Recorded data
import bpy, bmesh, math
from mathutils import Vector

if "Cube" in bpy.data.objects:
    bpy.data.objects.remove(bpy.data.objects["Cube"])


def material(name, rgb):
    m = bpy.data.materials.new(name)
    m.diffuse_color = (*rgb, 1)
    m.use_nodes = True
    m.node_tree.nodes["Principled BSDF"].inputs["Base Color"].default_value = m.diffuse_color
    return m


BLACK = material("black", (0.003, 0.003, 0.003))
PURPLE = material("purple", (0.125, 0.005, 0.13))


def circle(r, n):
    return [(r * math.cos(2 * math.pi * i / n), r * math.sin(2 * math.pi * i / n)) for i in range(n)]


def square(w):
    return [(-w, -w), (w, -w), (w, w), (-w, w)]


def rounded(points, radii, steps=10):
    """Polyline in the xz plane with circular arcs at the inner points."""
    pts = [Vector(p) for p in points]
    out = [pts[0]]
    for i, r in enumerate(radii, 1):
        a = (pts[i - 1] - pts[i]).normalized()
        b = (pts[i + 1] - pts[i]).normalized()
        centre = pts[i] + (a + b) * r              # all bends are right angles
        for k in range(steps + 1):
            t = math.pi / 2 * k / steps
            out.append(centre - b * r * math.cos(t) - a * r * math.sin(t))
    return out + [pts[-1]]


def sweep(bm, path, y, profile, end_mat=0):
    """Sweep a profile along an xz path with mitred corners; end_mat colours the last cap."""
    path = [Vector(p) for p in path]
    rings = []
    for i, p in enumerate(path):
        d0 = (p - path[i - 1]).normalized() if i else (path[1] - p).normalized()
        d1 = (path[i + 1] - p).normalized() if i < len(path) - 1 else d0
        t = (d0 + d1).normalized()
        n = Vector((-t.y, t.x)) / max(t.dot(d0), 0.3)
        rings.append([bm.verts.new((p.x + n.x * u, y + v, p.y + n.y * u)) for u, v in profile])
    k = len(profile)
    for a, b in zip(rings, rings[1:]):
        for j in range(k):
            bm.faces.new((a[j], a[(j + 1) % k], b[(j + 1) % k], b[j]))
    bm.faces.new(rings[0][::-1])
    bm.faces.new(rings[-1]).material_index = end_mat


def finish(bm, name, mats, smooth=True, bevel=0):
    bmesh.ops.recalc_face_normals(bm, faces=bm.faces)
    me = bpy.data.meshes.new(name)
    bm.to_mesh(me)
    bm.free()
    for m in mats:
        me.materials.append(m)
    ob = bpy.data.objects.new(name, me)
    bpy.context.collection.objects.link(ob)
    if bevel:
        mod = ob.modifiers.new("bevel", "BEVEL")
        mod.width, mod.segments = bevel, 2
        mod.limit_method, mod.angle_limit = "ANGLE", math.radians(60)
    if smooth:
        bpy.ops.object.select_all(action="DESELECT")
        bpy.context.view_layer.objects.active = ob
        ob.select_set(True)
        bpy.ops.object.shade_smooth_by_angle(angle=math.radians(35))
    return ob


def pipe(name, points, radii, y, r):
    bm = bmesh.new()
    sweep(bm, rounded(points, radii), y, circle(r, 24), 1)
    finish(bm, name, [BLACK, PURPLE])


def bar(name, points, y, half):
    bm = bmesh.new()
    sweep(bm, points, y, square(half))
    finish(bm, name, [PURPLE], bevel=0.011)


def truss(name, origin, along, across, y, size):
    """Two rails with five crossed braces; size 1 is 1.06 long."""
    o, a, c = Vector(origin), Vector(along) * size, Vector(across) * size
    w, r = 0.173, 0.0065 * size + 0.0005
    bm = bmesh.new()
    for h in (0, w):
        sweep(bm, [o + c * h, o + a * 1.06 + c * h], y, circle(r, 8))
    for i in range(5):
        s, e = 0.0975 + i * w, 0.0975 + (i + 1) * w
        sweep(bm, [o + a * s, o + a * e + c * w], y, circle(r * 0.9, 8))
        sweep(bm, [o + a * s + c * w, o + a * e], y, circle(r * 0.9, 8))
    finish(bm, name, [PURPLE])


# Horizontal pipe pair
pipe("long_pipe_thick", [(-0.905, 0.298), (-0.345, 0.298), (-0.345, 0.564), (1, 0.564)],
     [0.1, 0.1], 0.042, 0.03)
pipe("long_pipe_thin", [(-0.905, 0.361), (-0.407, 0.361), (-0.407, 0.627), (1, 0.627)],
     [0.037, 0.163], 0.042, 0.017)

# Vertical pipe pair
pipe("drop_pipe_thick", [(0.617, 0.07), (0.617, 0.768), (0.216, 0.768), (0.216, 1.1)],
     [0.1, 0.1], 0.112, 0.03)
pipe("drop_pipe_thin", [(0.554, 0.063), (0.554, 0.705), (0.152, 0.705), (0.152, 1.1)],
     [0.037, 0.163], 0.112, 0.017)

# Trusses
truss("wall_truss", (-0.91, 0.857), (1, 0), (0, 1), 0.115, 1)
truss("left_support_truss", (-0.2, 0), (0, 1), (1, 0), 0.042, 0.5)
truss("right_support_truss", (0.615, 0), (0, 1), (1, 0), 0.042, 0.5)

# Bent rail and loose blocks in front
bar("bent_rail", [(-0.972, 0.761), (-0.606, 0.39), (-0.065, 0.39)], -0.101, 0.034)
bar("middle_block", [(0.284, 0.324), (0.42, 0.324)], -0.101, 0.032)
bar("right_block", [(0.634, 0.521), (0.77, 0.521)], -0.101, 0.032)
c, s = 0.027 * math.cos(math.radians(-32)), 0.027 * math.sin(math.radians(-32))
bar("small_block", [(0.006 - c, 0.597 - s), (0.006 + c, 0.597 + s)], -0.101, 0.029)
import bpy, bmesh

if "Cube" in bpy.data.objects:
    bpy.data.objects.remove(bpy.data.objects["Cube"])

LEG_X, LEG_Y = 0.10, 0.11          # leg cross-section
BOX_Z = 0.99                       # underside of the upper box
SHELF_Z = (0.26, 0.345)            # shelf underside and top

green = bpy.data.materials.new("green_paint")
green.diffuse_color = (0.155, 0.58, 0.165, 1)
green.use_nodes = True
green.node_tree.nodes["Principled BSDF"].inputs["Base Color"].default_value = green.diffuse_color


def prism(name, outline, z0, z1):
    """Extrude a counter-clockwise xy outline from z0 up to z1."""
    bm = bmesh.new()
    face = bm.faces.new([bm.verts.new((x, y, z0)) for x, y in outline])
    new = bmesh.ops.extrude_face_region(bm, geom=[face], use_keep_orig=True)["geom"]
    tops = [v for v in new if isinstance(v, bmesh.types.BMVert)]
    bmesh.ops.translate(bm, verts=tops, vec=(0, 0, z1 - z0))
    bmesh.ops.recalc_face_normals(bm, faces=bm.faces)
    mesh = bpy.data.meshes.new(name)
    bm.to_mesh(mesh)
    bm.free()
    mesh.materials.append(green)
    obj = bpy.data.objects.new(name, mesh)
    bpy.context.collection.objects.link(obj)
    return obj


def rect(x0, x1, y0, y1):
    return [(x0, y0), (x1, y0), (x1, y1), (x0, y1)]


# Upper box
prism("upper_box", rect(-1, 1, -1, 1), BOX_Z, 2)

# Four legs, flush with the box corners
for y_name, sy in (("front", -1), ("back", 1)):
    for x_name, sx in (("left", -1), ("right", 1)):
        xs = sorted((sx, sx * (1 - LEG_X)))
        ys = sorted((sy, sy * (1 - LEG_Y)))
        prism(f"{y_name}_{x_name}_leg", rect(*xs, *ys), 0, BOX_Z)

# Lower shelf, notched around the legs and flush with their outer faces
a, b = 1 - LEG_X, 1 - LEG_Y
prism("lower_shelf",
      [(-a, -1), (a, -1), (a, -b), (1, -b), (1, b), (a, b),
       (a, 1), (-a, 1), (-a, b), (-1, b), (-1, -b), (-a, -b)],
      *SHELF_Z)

* WHAT YOU ARE ASKED TO DO: From the entries, report every line in which the string "steps" occurs.

* RESULT OF THIS TASK:
def rounded(points, radii, steps=10):
        for k in range(steps + 1):
            t = math.pi / 2 * k / steps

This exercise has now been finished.